Live in Concert

Okkervil River Live, 'I Am Very Far'

KUT 90.5

Okkervil River's highly anticipated new album, I Am Very Far, won't be released until May 10. But the band gave a sneak preview of the new music in a performance from KUT's Cactus Cafe.

Adele Hampton/NPR

Tiny Desk

Wu Man

Watch the world's reigning pipa virtuoso play ancient music from her Chinese homeland in the NPR Music offices. When her fingers start to fly, Wu Man can create scenes of cinematic grandeur or serene, moonlit moments.

Adele Hampton/NPR

Tiny Desk

Steve Earle

Earle has lived through the sort of horrors that have launched a million country songs: addiction, affliction, heartbreak, even prison. He wears them in his voice, but what's most appealing about him is the wide-eyed, unmistakable fearlessness with which he goes about his life these days.

Erin Schwartz/NPR

Tiny Desk

Pokey LaFarge

LaFarge writes and performs original, sometimes traditional music steeped in American blues, country and Western swing from the days when 78s ruled the record player. Watch him perform a short set at the NPR Music offices, with the help of his band The South City Three.

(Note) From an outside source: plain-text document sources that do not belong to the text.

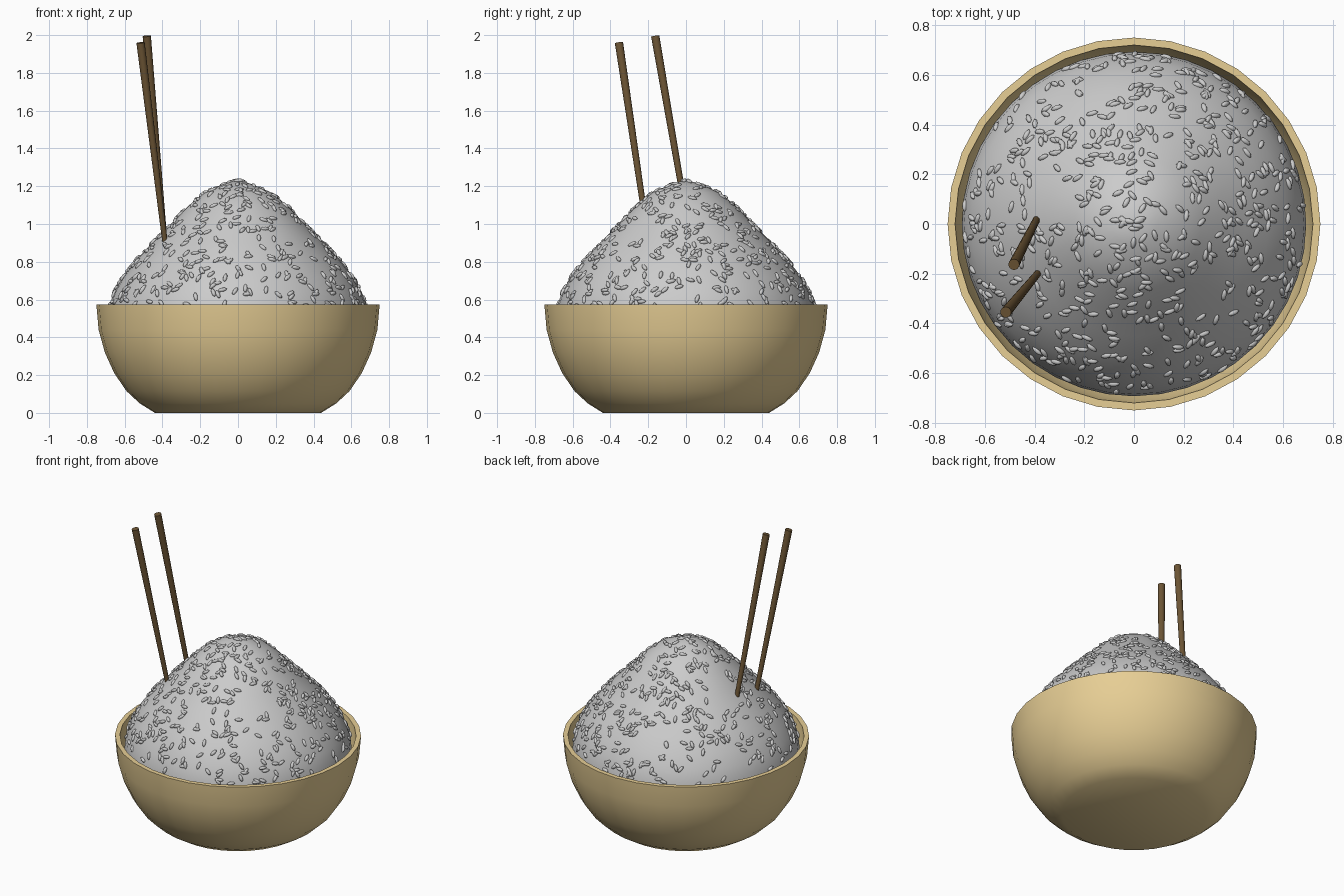
import bpy, bmesh, math, random
from mathutils import Vector, Matrix

if "Cube" in bpy.data.objects:
    bpy.data.objects.remove(bpy.data.objects["Cube"])

random.seed(7)


def material(name, rgb):
    m = bpy.data.materials.new(name)
    m.diffuse_color = (*rgb, 1)
    m.use_nodes = True
    m.node_tree.nodes["Principled BSDF"].inputs["Base Color"].default_value = m.diffuse_color
    return m


def finish(bm, name, mat=None, angle=35):
    bmesh.ops.recalc_face_normals(bm, faces=bm.faces)
    me = bpy.data.meshes.new(name)
    bm.to_mesh(me)
    bm.free()
    ob = bpy.data.objects.new(name, me)
    bpy.context.collection.objects.link(ob)
    if mat:
        me.materials.append(mat)
    bpy.ops.object.select_all(action='DESELECT')
    ob.select_set(True)
    bpy.context.view_layer.objects.active = ob
    bpy.ops.object.shade_smooth_by_angle(angle=math.radians(angle))
    return ob


def lathe(name, profile, sides, mat=None, angle=35):
    bm = bmesh.new()
    vs = [bm.verts.new((r, 0, z)) for r, z in profile]
    es = [bm.edges.new(p) for p in zip(vs, vs[1:])]
    bmesh.ops.spin(bm, geom=vs + es, axis=(0, 0, 1), cent=(0, 0, 0),
                   angle=math.tau, steps=sides, use_merge=False)
    bmesh.ops.remove_doubles(bm, verts=bm.verts, dist=1e-4)
    return finish(bm, name, mat, angle)


bamboo = material("pale_bamboo", (0.80, 0.62, 0.30))
dark_wood = material("dark_wood", (0.15, 0.09, 0.035))

# Bowl: outer wall, flat rim, inner wall
lathe("bowl", [(0, 0), (0.44, 0), (0.52, 0.05), (0.59, 0.115), (0.655, 0.21),
               (0.705, 0.32), (0.738, 0.44), (0.75, 0.575), (0.72, 0.575),
               (0.708, 0.44), (0.675, 0.33), (0.625, 0.22), (0.56, 0.135),
               (0.42, 0.04), (0, 0.03)], 32, bamboo)

# Rice mound, heaped to a soft point
MOUND = [(0, 1.235), (0.09, 1.205), (0.18, 1.165), (0.27, 1.09), (0.36, 0.995),
         (0.45, 0.905), (0.54, 0.81), (0.61, 0.72), (0.655, 0.64), (0.685, 0.56),
         (0.693, 0.48), (0.675, 0.38)]
lathe("rice_mound", MOUND + [(0.6, 0.22), (0.4, 0.08), (0, 0.06)], 40, None, 60)

# Rice grains lying on the mound, spread evenly by area
segments = list(zip(MOUND, MOUND[1:]))[:9]
areas = [(a[0] + b[0]) * math.dist(a, b) for a, b in segments]
bm = bmesh.new()
for _ in range(640):
    (r0, z0), (r1, z1) = random.choices(segments, areas)[0]
    t, a = random.random(), random.uniform(0, math.tau)
    r, z = r0 + (r1 - r0) * t, z0 + (z1 - z0) * t
    out = Vector((math.cos(a), math.sin(a), 0))
    normal = (out * (z0 - z1) + Vector((0, 0, r1 - r0))).normalized()
    place = (Matrix.Translation(out * r + Vector((0, 0, z)))
             @ normal.to_track_quat('Z', 'Y').to_matrix().to_4x4()
             @ Matrix.Rotation(random.uniform(0, math.pi), 4, 'Z')
             @ Matrix.Diagonal((0.025, 0.011, 0.011, 1)))
    bmesh.ops.create_uvsphere(bm, u_segments=8, v_segments=6, radius=1, matrix=place)
finish(bm, "rice_grains", None, 70)

# Chopsticks: tapered rods, tips buried in the rice
for name, top, entry in (("chopstick_back", (-0.483, -0.163, 1.995), (-0.392, 0.018, 0.95)),
                         ("chopstick_front", (-0.516, -0.355, 1.96), (-0.392, -0.205, 0.95))):
    top, entry = Vector(top), Vector(entry)
    tip = top.lerp(entry, 1.2)
    bm = bmesh.new()
    place = (Matrix.Translation((top + tip) / 2)
             @ (top - tip).to_track_quat('Z', 'Y').to_matrix().to_4x4())
    bmesh.ops.create_cone(bm, cap_ends=True, segments=16, radius1=0.013, radius2=0.022,
                          depth=(top - tip).length, matrix=place)
    finish(bm, name, dark_wood)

The Austin-based duo Zorch, as surf and turf. Laurel Barickman, RecSpec/Courtesy of the artist hide caption

toggle caption Laurel Barickman, RecSpec/Courtesy of the artist

All Songs Considered

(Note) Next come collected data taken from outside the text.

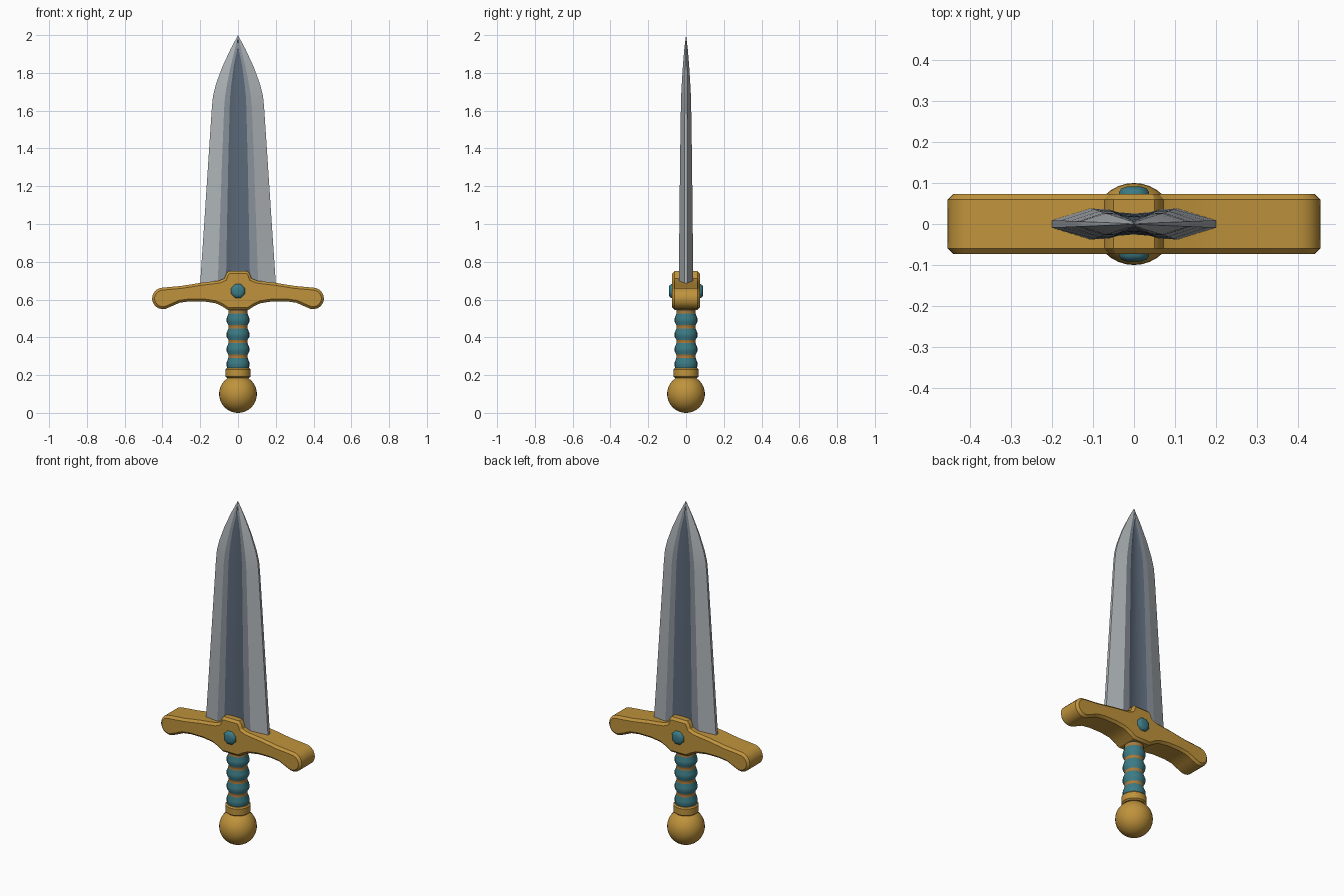
import bpy, bmesh, math
from mathutils import Matrix

if "Cube" in bpy.data.objects:
    bpy.data.objects.remove(bpy.data.objects["Cube"])


def material(name, rgb):
    m = bpy.data.materials.new(name)
    m.diffuse_color = (*rgb, 1)
    m.use_nodes = True
    m.node_tree.nodes["Principled BSDF"].inputs["Base Color"].default_value = m.diffuse_color
    return m


gold = material("gold", (0.52, 0.29, 0.045))
teal = material("teal", (0.045, 0.20, 0.235))
copper = material("copper_band", (0.40, 0.19, 0.04))
steel_light = material("steel_light", (0.42, 0.45, 0.47))
steel_mid = material("steel_mid", (0.25, 0.28, 0.32))
steel_dark = material("steel_dark", (0.105, 0.14, 0.19))


def finish(bm, name, mats, angle=30):
    bmesh.ops.recalc_face_normals(bm, faces=bm.faces)
    me = bpy.data.meshes.new(name)
    bm.to_mesh(me)
    bm.free()
    for m in mats:
        me.materials.append(m)
    ob = bpy.data.objects.new(name, me)
    bpy.context.collection.objects.link(ob)
    bpy.ops.object.select_all(action='DESELECT')
    bpy.context.view_layer.objects.active = ob
    ob.select_set(True)
    bpy.ops.object.shade_smooth_by_angle(angle=math.radians(angle))
    return ob


def lathe(name, profile, mats, segments=32, index_rule=None):
    """Revolve (radius, z) points about the z axis."""
    bm = bmesh.new()
    rings = [[bm.verts.new((r * math.cos(2 * math.pi * i / segments),
                            r * math.sin(2 * math.pi * i / segments), z))
              for i in range(segments)] for r, z in profile]
    for a, b in zip(rings, rings[1:]):
        for i in range(segments):
            j = (i + 1) % segments
            f = bm.faces.new((a[i], a[j], b[j], b[i]))
            if index_rule:
                f.material_index = index_rule(f.calc_center_median().z)
    bm.faces.new(rings[0])
    bm.faces.new(rings[-1])
    return finish(bm, name, mats)


# Blade: stacked cross-sections with a bevelled edge, a ridge and a fuller
# z, edge half width, ridge, fuller, thickness factor
levels = [(0.66, 0.202, 0.108, 0.064, 1.0), (1.00, 0.179, 0.096, 0.058, 0.93),
          (1.35, 0.156, 0.084, 0.051, 0.83), (1.62, 0.138, 0.073, 0.044, 0.72),
          (1.68, 0.132, 0.068, 0.041, 0.68), (1.74, 0.117, 0.058, 0.035, 0.6),
          (1.83, 0.084, 0.040, 0.023, 0.45), (1.925, 0.040, 0.017, 0.004, 0.25)]
bm = bmesh.new()
rings = []
for z, w, r, f, t in levels:
    half = [(w, 0.009), (r, 0.038), (f, 0.036), (f * 0.6, 0.029), (0, 0.026)]
    front = half + [(-x, y) for x, y in half[-2::-1]]
    section = front + [(x, -y) for x, y in reversed(front)]
    rings.append([bm.verts.new((x, y * t, z)) for x, y in section])
n = len(rings[0])
strip = [0, 1, 2, 2, 2, 2, 1, 0, 0]  # colour bands across each side
tip = bm.verts.new((0, 0, 2.0))
for k in range(len(rings)):
    for i in range(n):
        j = (i + 1) % n
        a = rings[k]
        if k + 1 < len(rings):
            face = bm.faces.new((a[i], a[j], rings[k + 1][j], rings[k + 1][i]))
            face.material_index = strip[i % 9]
        else:
            face = bm.faces.new((a[i], a[j], tip))
            face.material_index = min(strip[i % 9], 1)
bm.faces.new(rings[0])
finish(bm, "blade", [steel_light, steel_mid, steel_dark], 12)

# Crossguard: mirrored outline, extruded through y and bevelled
right = [(0.05, 0.75), (0.062, 0.738), (0.072, 0.712), (0.10, 0.70), (0.20, 0.688),
         (0.30, 0.672), (0.39, 0.664)]
right += [(0.398 + 0.057 * math.cos(math.radians(a)), 0.606 + 0.057 * math.sin(math.radians(a)))
          for a in range(75, -106, -20)]
right += [(0.345, 0.567), (0.31, 0.583), (0.26, 0.59), (0.18, 0.59),
          (0.12, 0.581), (0.085, 0.565), (0.055, 0.545)]
outline = right + [(-x, z) for x, z in reversed(right)]
bm = bmesh.new()
face = bm.faces.new([bm.verts.new((x, -0.073, z)) for x, z in outline])
ext = bmesh.ops.extrude_face_region(bm, geom=[face])
bmesh.ops.translate(bm, vec=(0, 0.146, 0),
                    verts=[v for v in ext["geom"] if isinstance(v, bmesh.types.BMVert)])
rims = [e for e in bm.edges if abs(e.verts[0].co.y - e.verts[1].co.y) < 1e-5]
bmesh.ops.bevel(bm, geom=rims, offset=0.013, segments=1, affect='EDGES')
finish(bm, "crossguard", [gold], 30)

# Gems: faceted domes on both sides of the guard
for side, name in ((-1, "front_gem"), (1, "back_gem")):
    bm = bmesh.new()
    rings = []
    for r, y in ((0.04, 0.06), (0.04, 0.078), (0.033, 0.087), (0.02, 0.091)):
        rings.append([bm.verts.new((r * math.cos(math.pi * (i + .5) / 4), side * y,
                                    0.645 + r * math.sin(math.pi * (i + .5) / 4)))
                      for i in range(8)])
    for a, b in zip(rings, rings[1:]):
        for i in range(8):
            bm.faces.new((a[i], a[(i + 1) % 8], b[(i + 1) % 8], b[i]))
    bm.faces.new(rings[0])
    bm.faces.new(rings[-1])
    finish(bm, name, [teal], 50)

# Grip: bulging wraps with thin bands in the grooves
grooves = [0.30, 0.378, 0.456, 0.534]
profile = [(0.05, 0.22)]
for g in grooves:
    profile += [(0.060, g - 0.053), (0.060, g - 0.032), (0.051, g - 0.009), (0.051, g + 0.009)]
profile.append((0.055, 0.56))
lathe("grip", profile, [teal, copper], 24,
      lambda z: int(any(abs(z - g) < 0.008 for g in grooves)))

# Pommel collar and ball
lathe("pommel_collar", [(0.058, 0.185), (0.067, 0.192), (0.067, 0.230), (0.060, 0.237)], [gold])
bm = bmesh.new()
bmesh.ops.create_uvsphere(bm, u_segments=32, v_segments=20, radius=0.1,
                          matrix=Matrix.Translation((0, 0, 0.1)))
finish(bm, "pommel_ball", [gold], 60)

Zorch, Lesbian Seagulls And Reptiles That Secretly Rule The World

The question on everyone's mind: Is All Songs Considered producer Robin Hilton really a lizard disguised as a human? And is he part of a magnificent reptilian race that's secretly controlling our lives? The band Zorch ponders this and more on its new song, "Lesbian Seagulls."

Erin Schwartz/NPR

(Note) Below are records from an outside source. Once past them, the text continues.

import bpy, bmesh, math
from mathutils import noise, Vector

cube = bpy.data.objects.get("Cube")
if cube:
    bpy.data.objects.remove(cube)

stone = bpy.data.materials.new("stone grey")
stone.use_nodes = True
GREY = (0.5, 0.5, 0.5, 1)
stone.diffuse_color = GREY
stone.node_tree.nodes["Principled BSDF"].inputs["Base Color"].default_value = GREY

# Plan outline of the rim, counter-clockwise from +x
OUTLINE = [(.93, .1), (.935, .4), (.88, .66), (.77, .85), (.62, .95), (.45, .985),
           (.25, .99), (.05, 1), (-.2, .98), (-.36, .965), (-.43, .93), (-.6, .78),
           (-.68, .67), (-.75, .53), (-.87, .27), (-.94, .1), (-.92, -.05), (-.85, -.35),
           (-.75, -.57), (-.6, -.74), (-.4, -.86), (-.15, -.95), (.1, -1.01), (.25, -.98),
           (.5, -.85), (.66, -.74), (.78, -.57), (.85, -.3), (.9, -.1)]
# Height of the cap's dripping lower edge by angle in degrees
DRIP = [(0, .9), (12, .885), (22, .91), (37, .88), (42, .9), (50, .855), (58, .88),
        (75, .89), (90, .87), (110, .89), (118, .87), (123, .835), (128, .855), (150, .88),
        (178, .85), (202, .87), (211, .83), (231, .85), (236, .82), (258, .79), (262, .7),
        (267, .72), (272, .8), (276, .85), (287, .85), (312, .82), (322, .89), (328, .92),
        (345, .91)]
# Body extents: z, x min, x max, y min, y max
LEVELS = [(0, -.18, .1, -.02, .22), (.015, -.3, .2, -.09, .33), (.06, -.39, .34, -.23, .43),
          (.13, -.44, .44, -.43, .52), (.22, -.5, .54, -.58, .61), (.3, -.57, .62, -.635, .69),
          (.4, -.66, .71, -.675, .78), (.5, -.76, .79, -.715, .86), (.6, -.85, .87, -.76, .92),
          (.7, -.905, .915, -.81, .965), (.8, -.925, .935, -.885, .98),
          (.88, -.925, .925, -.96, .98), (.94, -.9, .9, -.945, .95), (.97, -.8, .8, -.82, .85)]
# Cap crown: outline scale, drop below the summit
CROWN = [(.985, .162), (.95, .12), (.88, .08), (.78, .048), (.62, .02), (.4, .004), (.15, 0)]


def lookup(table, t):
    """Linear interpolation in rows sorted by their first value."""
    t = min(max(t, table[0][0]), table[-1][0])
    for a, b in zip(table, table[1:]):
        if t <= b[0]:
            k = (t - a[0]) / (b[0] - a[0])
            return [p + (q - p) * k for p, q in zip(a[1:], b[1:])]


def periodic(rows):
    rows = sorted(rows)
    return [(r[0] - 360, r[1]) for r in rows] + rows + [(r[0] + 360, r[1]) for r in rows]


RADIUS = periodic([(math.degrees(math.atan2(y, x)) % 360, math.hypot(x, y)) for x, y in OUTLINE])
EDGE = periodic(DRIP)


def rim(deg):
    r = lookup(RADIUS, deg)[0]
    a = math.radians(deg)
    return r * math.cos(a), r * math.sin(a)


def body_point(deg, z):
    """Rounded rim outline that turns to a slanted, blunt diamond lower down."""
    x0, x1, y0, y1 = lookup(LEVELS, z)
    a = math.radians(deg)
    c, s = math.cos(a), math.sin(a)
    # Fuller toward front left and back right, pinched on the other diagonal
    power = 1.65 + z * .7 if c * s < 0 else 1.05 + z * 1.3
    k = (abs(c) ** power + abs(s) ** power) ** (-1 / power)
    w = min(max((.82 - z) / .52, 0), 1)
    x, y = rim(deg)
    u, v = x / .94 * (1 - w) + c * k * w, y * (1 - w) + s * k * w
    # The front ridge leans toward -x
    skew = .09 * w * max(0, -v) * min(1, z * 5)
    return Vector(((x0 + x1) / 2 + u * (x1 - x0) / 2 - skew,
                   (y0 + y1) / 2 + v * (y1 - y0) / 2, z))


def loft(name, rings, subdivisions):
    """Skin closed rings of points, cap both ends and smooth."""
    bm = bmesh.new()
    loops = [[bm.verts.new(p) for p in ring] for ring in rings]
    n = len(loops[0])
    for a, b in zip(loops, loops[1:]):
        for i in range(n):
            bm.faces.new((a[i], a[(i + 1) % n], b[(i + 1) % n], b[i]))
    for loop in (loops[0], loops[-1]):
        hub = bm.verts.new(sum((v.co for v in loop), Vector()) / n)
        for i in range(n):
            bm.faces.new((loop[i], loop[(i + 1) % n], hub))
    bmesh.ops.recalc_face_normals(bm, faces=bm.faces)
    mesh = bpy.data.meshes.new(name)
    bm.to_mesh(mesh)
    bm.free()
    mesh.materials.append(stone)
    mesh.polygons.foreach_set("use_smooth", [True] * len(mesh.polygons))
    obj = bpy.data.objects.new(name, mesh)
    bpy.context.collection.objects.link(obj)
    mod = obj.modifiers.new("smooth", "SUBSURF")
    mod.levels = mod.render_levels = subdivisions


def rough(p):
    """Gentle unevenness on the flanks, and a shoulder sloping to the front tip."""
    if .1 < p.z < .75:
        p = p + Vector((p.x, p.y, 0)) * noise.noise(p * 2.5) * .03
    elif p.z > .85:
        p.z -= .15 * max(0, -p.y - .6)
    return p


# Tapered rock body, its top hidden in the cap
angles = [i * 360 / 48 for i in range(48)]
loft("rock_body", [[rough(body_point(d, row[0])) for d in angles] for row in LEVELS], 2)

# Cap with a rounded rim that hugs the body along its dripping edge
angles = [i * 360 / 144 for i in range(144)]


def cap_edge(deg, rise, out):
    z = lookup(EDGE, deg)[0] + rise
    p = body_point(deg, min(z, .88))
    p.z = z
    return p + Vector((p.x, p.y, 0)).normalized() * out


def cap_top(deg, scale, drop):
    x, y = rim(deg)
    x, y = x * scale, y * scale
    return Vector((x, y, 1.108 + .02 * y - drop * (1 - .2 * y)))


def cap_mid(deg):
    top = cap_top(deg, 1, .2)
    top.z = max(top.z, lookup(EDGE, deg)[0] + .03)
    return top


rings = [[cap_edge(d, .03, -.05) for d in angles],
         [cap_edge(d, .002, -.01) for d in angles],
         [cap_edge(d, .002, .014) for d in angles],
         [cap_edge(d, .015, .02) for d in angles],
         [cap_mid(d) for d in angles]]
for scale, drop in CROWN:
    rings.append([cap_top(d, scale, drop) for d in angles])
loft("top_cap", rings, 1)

Tiny Desk

Mount Kimbie

In the few years that Mount Kimbie has been creating music, the London-based dubstep duo has crossed over to find fans in the U.S. Venturing into the pair's groundbreaking yet accessible soundscapes in this first-ever electronic Tiny Desk Concert, it's easy to see why.

Courtesy of the artist

All Songs Considered

First Watch: John Vanderslice, 'Overcoat'

See why Vanderslice calls the recording sessions for his latest album, White Wilderness, "total anarchy." The entire record was captured live in two days, with help from a collective of classically trained musicians called the Magik*Magik Orchestra.

Erin Schwartz/NPR

Tiny Desk

Otis Taylor

Banjo-playing bluesman Otis Taylor plays trance-inducing music that's often built around a single chord — an approach that allows his songs to go on for as long as 10 or even 15 minutes. Watch Taylor perform his songs.